Most of us living in modern secular societies are not generally surrounded by rituals to the same extent as people in traditional societies often are or were. In the United States, for example, except for people who may belong to a religious tradition in which ritual is important, we tend to observe just a few rites to mark major life transitions such as birth, marriage, and death (Bell, 2009).
The terms covered in this chapter are among the most common terms used in enumerating what we have called non-material aspects of culture. But to reiterate a point made at the beginning of the chapter, it is not always possible to separate material and non-material culture. For instance, while we have defined a custom as a widely accepted way of doing something, that doing may very well include a material object. For instance, it might be customary to send a friend or relative a birthday greeting—an action, but that greeting may take material form—a birthday card. Or let’s take ritual as an example. Although a ritual is an action, ritual actions often employ ritual objects: incense, candles, chalices, prayer beads, bells, gongs, drums, and so on.
Not only can it be difficult to separate material and non-material culture, it is also not always easy to distinguish between some categories of non-material culture discussed in this chapter. For instance, we have already discussed the difficulty of distinguishing between a custom and a tradition. Is there a difference between a custom and a norm? If there is, it is surely subtle and unimportant for our purposes. On the other hand, there clearly is a difference between a law (at least in the modern sense of the term) and a more.

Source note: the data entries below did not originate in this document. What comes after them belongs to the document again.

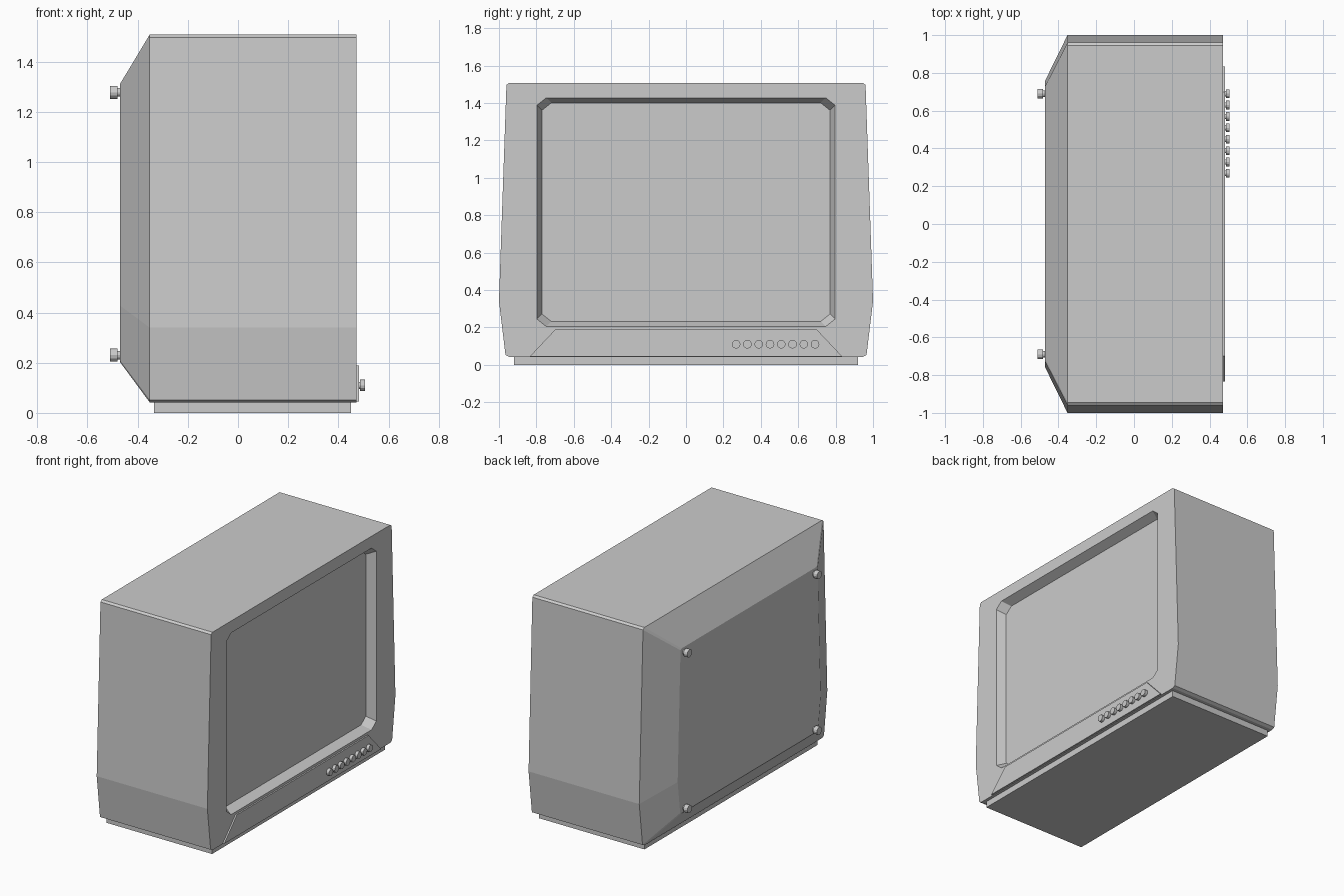
import bpy, bmesh, math
from mathutils import Matrix

if "Cube" in bpy.data.objects:
    bpy.data.objects.remove(bpy.data.objects["Cube"])

grey = bpy.data.materials.new("light grey plastic")
grey.diffuse_color = (0.6, 0.6, 0.6, 1)
grey.use_nodes = True
grey.node_tree.nodes["Principled BSDF"].inputs["Base Color"].default_value = grey.diffuse_color


def finish(name, bm):
    bmesh.ops.recalc_face_normals(bm, faces=bm.faces)
    me = bpy.data.meshes.new(name)
    bm.to_mesh(me)
    bm.free()
    me.materials.append(grey)
    ob = bpy.data.objects.new(name, me)
    bpy.context.collection.objects.link(ob)
    return ob


def mirrored(half):
    """Close a right-hand (y, z) half outline into a full symmetric loop."""
    return half + [(-y, z) for y, z in reversed(half)]


def loft(name, rings):
    """Skin a list of (x, outline) rings and cap both ends."""
    bm = bmesh.new()
    loops = [[bm.verts.new((x, y, z)) for y, z in pts] for x, pts in rings]
    for a, b in zip(loops, loops[1:]):
        n = len(a)
        for i in range(n):
            j = (i + 1) % n
            bm.faces.new((a[i], a[j], b[j], b[i]))
    bm.faces.new(loops[0])
    bm.faces.new(loops[-1])
    return finish(name, bm)


def opening(inset):
    """Screen outline with cut corners, shrunk by inset."""
    w, top, low, c = 0.797 - inset, 1.428 - inset, 0.205 + inset, 0.05
    return mirrored([(w - c, top), (w, top - c + 0.01), (w, 0.36),
                     (w, low + c - 0.01), (w - c, low)])


def knob(name, y, z, x0, direction, stem_r, stem_len, cap_r, cap_len):
    """Narrow stem with a wider cap, pointing along +x or -x."""
    circle = lambda r: [(y + r * math.cos(k * math.tau / 12),
                         z + r * math.sin(k * math.tau / 12)) for k in range(12)]
    x1 = x0 + direction * stem_len
    x2 = x1 + direction * cap_len
    return loft(name, [(x0, circle(stem_r)), (x1, circle(stem_r)),
                       (x1, circle(cap_r)), (x2, circle(cap_r))])


# Cabinet: tapered back, straight shell, front bezel and screen recess
shell = mirrored([(0.945, 1.508), (0.96, 1.497), (1.0, 0.34), (0.965, 0.052), (0.945, 0.042)])
back = [(y * 0.76, 0.757 + (z - 0.775) * 0.757) for y, z in shell]
loft("cabinet", [(-0.47, back), (-0.352, shell), (0.472, shell),
                 (0.472, opening(0)), (0.412, opening(0.027))])

# Screen plate
loft("screen", [(0.410, opening(0.03)), (0.415, opening(0.03))])

# Control strip under the screen
strip = mirrored([(0.70, 0.188), (0.835, 0.045)])
loft("control_strip", [(0.465, strip), (0.482, strip)])

# Foot plinth
bm = bmesh.new()
bmesh.ops.create_cube(bm, size=1, matrix=Matrix.Translation((0.058, 0, 0.025))
                      @ Matrix.Diagonal((0.786, 1.84, 0.05, 1)))
finish("plinth", bm)

# Row of control buttons
for i in range(8):
    knob(f"button_{i + 1}", 0.268 + i * 0.0603, 0.11, 0.475, 1, 0.014, 0.011, 0.023, 0.02)

# Back screws near each corner
for y in (-0.69, 0.69):
    for z in (0.23, 1.278):
        knob("back_screw", y, z, -0.465, -1, 0.017, 0.016, 0.026, 0.029)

At this point, I would invite you, dear reader, to go through the list of terms introduced in the chapter and provide original examples of beliefs, values, norms, customs, traditions, and rituals that you consider to be elements of a cultural community that you are familiar with.
For Further Thought and Discussion

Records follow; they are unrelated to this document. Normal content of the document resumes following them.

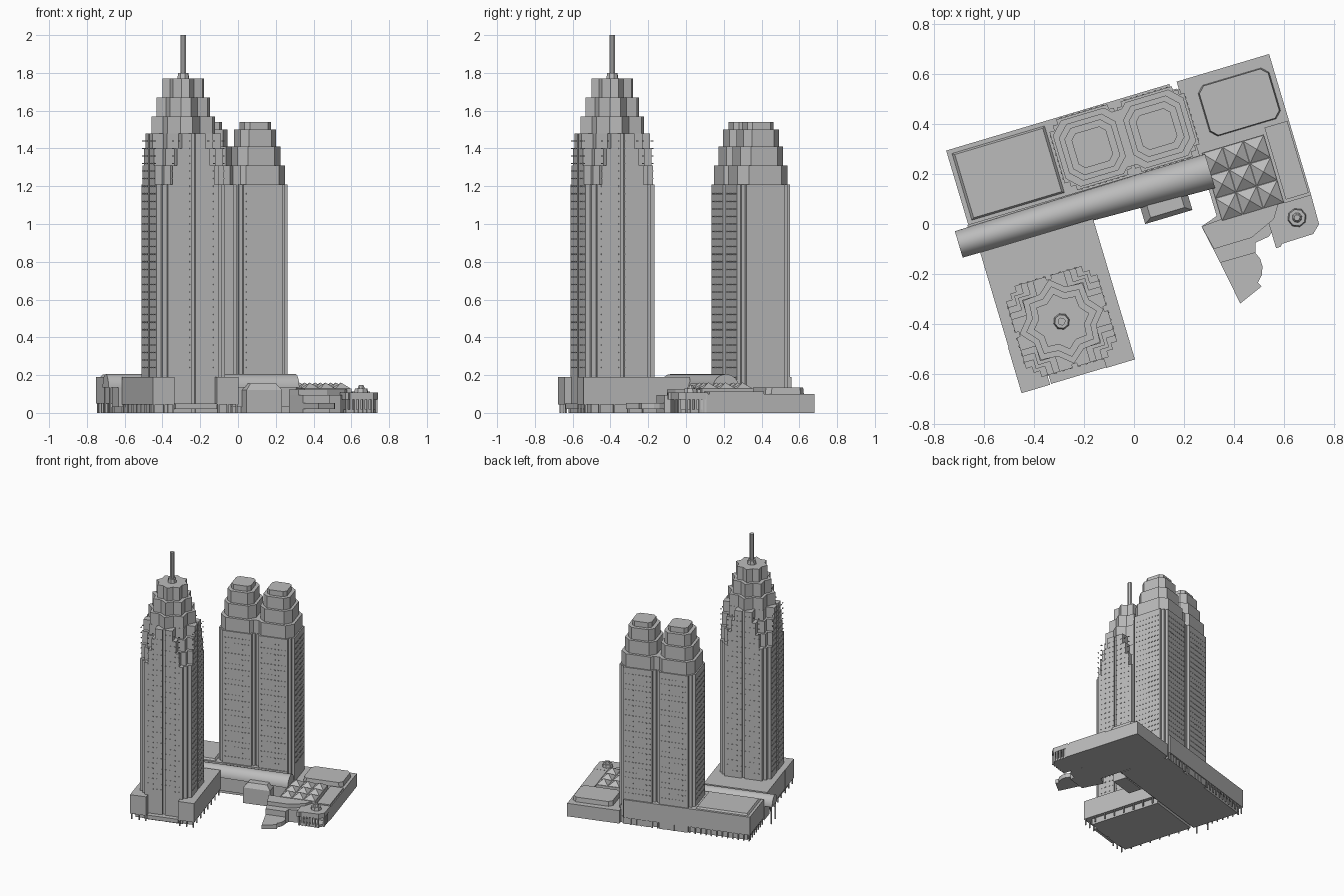
import bpy, bmesh, math
from mathutils import Matrix

cube = bpy.data.objects.get("Cube")
if cube:
    bpy.data.objects.remove(cube, do_unlink=True)

ANGLE = math.radians(16.6)   # the whole complex is turned about z
grey = bpy.data.materials.new("concrete grey")
grey.diffuse_color = (0.5, 0.5, 0.5, 1)
grey.use_nodes = True
grey.node_tree.nodes["Principled BSDF"].inputs["Base Color"].default_value = (0.5, 0.5, 0.5, 1)


def finish(name, bm, rot=ANGLE):
    bmesh.ops.recalc_face_normals(bm, faces=bm.faces)
    me = bpy.data.meshes.new(name)
    bm.to_mesh(me)
    bm.free()
    me.materials.append(grey)
    ob = bpy.data.objects.new(name, me)
    ob.rotation_euler.z = rot
    bpy.context.collection.objects.link(ob)
    return ob


def add_prism(bm, pts, z0, z1, top=1.0):
    """Extrude an outline; top scales the upper ring about the outline centre."""
    n = len(pts)
    cx, cy = sum(p[0] for p in pts) / n, sum(p[1] for p in pts) / n
    lo = [bm.verts.new((x, y, z0)) for x, y in pts]
    hi = [bm.verts.new((cx + (x - cx) * top, cy + (y - cy) * top, z1)) for x, y in pts]
    bm.faces.new(lo)
    bm.faces.new(hi)
    for i in range(n):
        j = (i + 1) % n
        bm.faces.new((lo[i], lo[j], hi[j], hi[i]))


def rect(u0, u1, v0, v1):
    return [(u0, v0), (u1, v0), (u1, v1), (u0, v1)]


def prism(name, pts, z0, z1, top=1.0, rot=ANGLE):
    bm = bmesh.new()
    add_prism(bm, pts, z0, z1, top)
    return finish(name, bm, rot)


def box(name, u0, u1, v0, v1, z0, z1, top=1.0):
    return prism(name, rect(u0, u1, v0, v1), z0, z1, top)


def ring(c, quarter):
    """Repeat a quarter outline four times about centre c."""
    pts = []
    for k in range(4):
        co, si = round(math.cos(k * math.pi / 2)), round(math.sin(k * math.pi / 2))
        pts += [(c[0] + x * co - y * si, c[1] + x * si + y * co) for x, y in quarter]
    return pts


def octagon(c, h, cut):
    return ring(c, [(h, h - cut), (h - cut, h)])


def stepped(c, h, cut, groove=0.0):
    """Square with staircase corners and an optional groove in each face."""
    s = cut / 2
    q = [(h, h - cut), (h - s, h - cut), (h - s, h - s), (h - cut, h - s), (h - cut, h)]
    if groove:
        d = h - 0.014
        q = [(h, -groove), (d, -groove), (d, groove), (h, groove)] + q
    return ring(c, q)


def star(c, r, inner=0.8, tips=8):
    return [(c[0] + (r if i % 2 == 0 else r * inner) * math.cos(i * math.pi / tips),
             c[1] + (r if i % 2 == 0 else r * inner) * math.sin(i * math.pi / tips))
            for i in range(tips * 2)]


def circle(c, r, n):
    return [(c[0] + r * math.cos(2 * math.pi * i / n), c[1] + r * math.sin(2 * math.pi * i / n))
            for i in range(n)]


def window_sills(name, centres, h, reach, z0, z1):
    """Rows of tiny ledges on the four faces of each tower."""
    bm = bmesh.new()
    for c in centres:
        for k in range(4):
            turn = Matrix.Translation((c[0], c[1], 0)) @ Matrix.Rotation(k * math.pi / 2, 4, 'Z')
            z = z0
            while z < z1:
                for b in range(8):
                    t = -reach + 2 * reach * (b + 0.5) / 8
                    m = turn @ Matrix.Translation((h, t, z)) @ Matrix.Diagonal((0.006, 0.010, 0.006, 1))
                    bmesh.ops.create_cube(bm, size=1, matrix=m)
                z += 0.04
    return finish(name, bm)


def posts(name, spots, z1, r=0.004):
    bm = bmesh.new()
    for u, v in spots:
        add_prism(bm, rect(u - r, u + r, v - r, v + r), 0, z1)
    return finish(name, bm)


def spread(a, b, n):
    return [a + (b - a) * i / (n - 1) for i in range(n)]


# Spire tower: body, corner setbacks, star crown, mast
S = (-0.389, -0.291)
prism("spire_tower_body", stepped(S, 0.19, 0.05, 0.010), 0.0, 1.21)
for i, (cut, z0, z1) in enumerate([(0.075, 1.21, 1.31), (0.10, 1.31, 1.40), (0.125, 1.40, 1.48)]):
    prism(f"spire_tower_setback_{i}", stepped(S, 0.19, cut, 0.010), z0, z1)
for i, (r, z0, z1) in enumerate([(0.175, 1.48, 1.57), (0.147, 1.57, 1.67), (0.115, 1.67, 1.77)]):
    prism(f"star_crown_{i}", star(S, r), z0, z1)
prism("mast_base", circle(S, 0.033, 8), 1.77, 1.80, 0.85)
prism("mast", circle(S, 0.016, 8), 1.79, 2.0)
window_sills("spire_tower_sills", [S], 0.19, 0.13, 0.24, 1.46)

# Twin towers sharing one shaft, with octagonal setbacks
TWINS = [(-0.072, 0.342), (0.195, 0.338)]
TIERS = [(0.138, 0.048, 1.21, 1.31), (0.118, 0.045, 1.31, 1.41),
         (0.098, 0.036, 1.41, 1.50), (0.072, 0.022, 1.50, 1.54)]
for side, c in zip(("left", "right"), TWINS):
    prism(f"twin_{side}_body", stepped(c, 0.147, 0.04), 0.0, 1.21)
    for i, (h, cut, z0, z1) in enumerate(TIERS):
        prism(f"twin_{side}_tier_{i}", octagon(c, h, cut), z0, z1)
window_sills("twin_tower_sills", TWINS, 0.147, 0.10, 0.24, 1.19)
box("twin_link", 0.0, 0.12, 0.225, 0.455, 0.0, 1.31)

# Back podium: raised block on a recessed base, with a roof panel and posts
box("back_base", -0.61, 0.32, 0.10, 0.47, 0.0, 0.05)
box("back_podium", -0.636, 0.295, 0.185, 0.496, 0.05, 0.19)
box("back_link", 0.295, 0.33, 0.185, 0.465, 0.0, 0.13)
box("roof_panel", -0.617, -0.231, 0.200, 0.478, 0.19, 0.204, 0.95)
posts("back_posts", [(u, 0.488) for u in spread(-0.628, 0.285, 24)]
      + [(-0.628, v) for v in spread(0.20, 0.46, 7)], 0.06)

# Spire tower podium with two front corner blocks
box("front_base", -0.60, -0.18, -0.47, 0.08, 0.0, 0.05)
box("front_podium", -0.622, -0.151, -0.33, 0.067, 0.045, 0.19)
box("front_step", -0.50, -0.27, -0.518, -0.33, 0.02, 0.05)
for side, u0, u1 in (("left", -0.27, -0.151), ("right", -0.624, -0.505)):
    box(f"front_corner_{side}", u0, u1, -0.52, -0.33, 0.045, 0.19)
posts("front_posts", [(u, v) for u in (-0.615, -0.16) for v in spread(-0.51, 0.05, 8)]
      + [(u, -0.51) for u in (-0.56, -0.51, -0.26, -0.21)], 0.05)

# Vaulted arcade: half-round roof over a wall
bm = bmesh.new()
arcs = []
for u, v0, v1 in ((-0.695, 0.067, 0.177), (-0.15, 0.060, 0.183), (0.352, 0.045, 0.187)):
    mid, rad = (v0 + v1) / 2, (v1 - v0) / 2
    arcs.append([bm.verts.new((u, mid + rad * math.cos(math.pi * i / 20),
                               0.135 + 0.07 * math.sin(math.pi * i / 20))) for i in range(21)])
for a, b in zip(arcs, arcs[1:]):
    for i in range(21):
        j = (i + 1) % 21
        bm.faces.new((a[i], a[j], b[j], b[i]))
bm.faces.new(arcs[0])
bm.faces.new(arcs[-1])
vault = finish("arcade_vault", bm)
bpy.ops.object.select_all(action='DESELECT')
bpy.context.view_layer.objects.active = vault
vault.select_set(True)
bpy.ops.object.shade_smooth_by_angle(angle=math.radians(35))
vault.select_set(False)
box("arcade_wall", -0.64, 0.345, 0.07, 0.186, 0.03, 0.136)
posts("arcade_posts", [(-0.685, 0.075), (-0.685, 0.168)], 0.14)

# Entrance box with a sloping roof
box("entrance", 0.043, 0.24, -0.013, 0.09, 0.0, 0.12)
prism("entrance_roof", rect(0.043, 0.24, -0.013, 0.12), 0.12, 0.155, 0.72)

# Right-hand mall: block, raised roof pad, skylight pyramids
prism("mall_block", [(0.326, 0.497), (0.326, -0.09), (0.60, -0.09), (0.60, -0.15),
                     (0.69, -0.15), (0.712, -0.10), (0.712, 0.497)], 0.0, 0.10)
bm = bmesh.new()
PAD = [(-0.148, -0.08), (-0.122, -0.106), (0.122, -0.106), (0.148, -0.08),
       (0.148, 0.08), (0.122, 0.106), (-0.122, 0.106), (-0.148, 0.08)]
add_prism(bm, [(0.543 + x, 0.347 + y) for x, y in PAD], 0.10, 0.135, 0.97)
finish("roof_pad", bm)
box("skylight_base", 0.34, 0.60, -0.09, 0.195, 0.10, 0.128)
bm = bmesh.new()
for i in range(3):
    for j in range(3):
        u, v = 0.342 + 0.086 * i, -0.088 + 0.094 * j
        add_prism(bm, rect(u, u + 0.084, v, v + 0.092), 0.128, 0.160, 0.02)
finish("skylight_pyramids", bm)
box("side_terrace", 0.61, 0.705, -0.08, 0.22, 0.10, 0.112)

# Front canopy and colonnade at the mall corner
prism("corner_canopy", [(0.517, -0.09), (0.517, -0.255), (0.535, -0.255), (0.545, -0.245),
                        (0.675, -0.243), (0.709, -0.212), (0.712, -0.09)], 0.072, 0.108)
prism("corner_plinth", [(0.53, -0.09), (0.53, -0.235), (0.67, -0.235), (0.70, -0.205),
                        (0.705, -0.09)], 0.0, 0.018)
posts("corner_columns", [(u, -0.236) for u in spread(0.53, 0.67, 7)]
      + [(0.702, v) for v in spread(-0.205, -0.11, 5)], 0.08, 0.006)
T = (0.632, -0.162)
prism("corner_turret", circle(T, 0.04, 8), 0.10, 0.130, 0.85)
prism("turret_cap", circle(T, 0.02, 8), 0.130, 0.147, 0.6)

# Angled wing: upper block and lower curved tip
prism("wing_block", [(0.27, -0.01), (0.345, -0.155), (0.485, -0.115), (0.485, -0.075),
                     (0.54, -0.05), (0.60, 0.05), (0.40, 0.08)], 0.0, 0.095, rot=0)
prism("wing_roof", [(0.27, -0.01), (0.32, -0.10), (0.47, -0.055), (0.56, 0.02),
                    (0.58, 0.09), (0.35, 0.02)], 0.09, 0.125, rot=0)
prism("wing_tip", [(0.345, -0.155), (0.425, -0.318), (0.51, -0.25), (0.495, -0.235),
                   (0.511, -0.205), (0.514, -0.17), (0.505, -0.14), (0.485, -0.115)],
      0.02, 0.052, rot=0)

- Identify at least three beliefs that are important in a cultural community that you identify with. Try to discover beliefs that govern different aspects of life, e.g., political, economic, social, or some other. Can you name an associated value for each belief?
- See if you can discover a cultural belief that is at odds with one of your own deeply held personal beliefs.
- We often belong to more than one cultural community. Sometimes the beliefs of one community are in conflict with the beliefs of another community. Can you identify any such situation in your own experience?
For Further Research
- Culture is not something fixed. Cultures can change over time. Can you discover a custom that has changed in the lifetime of someone that you know (e.g., a parent or grandparent)?
- Hobsbawm and Ranger (1983) have argued that what we regard as ancient traditions are sometimes more recent than we think. Can you discover any tradition that is actually more recent than people commonly believe?
Bell, C. (2009). Ritual: Perspectives and dimensions (Revised Edition), Oxford University Press. ProQuest Ebook Central.
Gross, D. (1992). The past in ruins. Amherst, MA: University of Massachusetts Press.
Hobsbawm, E. & Ranger, T. (Eds.). (1983). The invention of tradition. Cambridge, UK: Cambridge University Press.
Schwitzgebel, E. (2015). “Belief.” The Stanford Encyclopedia of Philosophy (Summer 2015 Edition), Edward N. Zalta (ed.). Retrieved from https://plato.stanford.edu/archives/sum2015/entries/belief/
Stephenson, B. (2015). Ritual: A very short introduction. Oxford University Press. Ebook.
Sumner, W. G. (1906/1940). Folkways: A study of the sociological importance of usages, manners, customs, mores, and morals. Boston: Ginn and Company.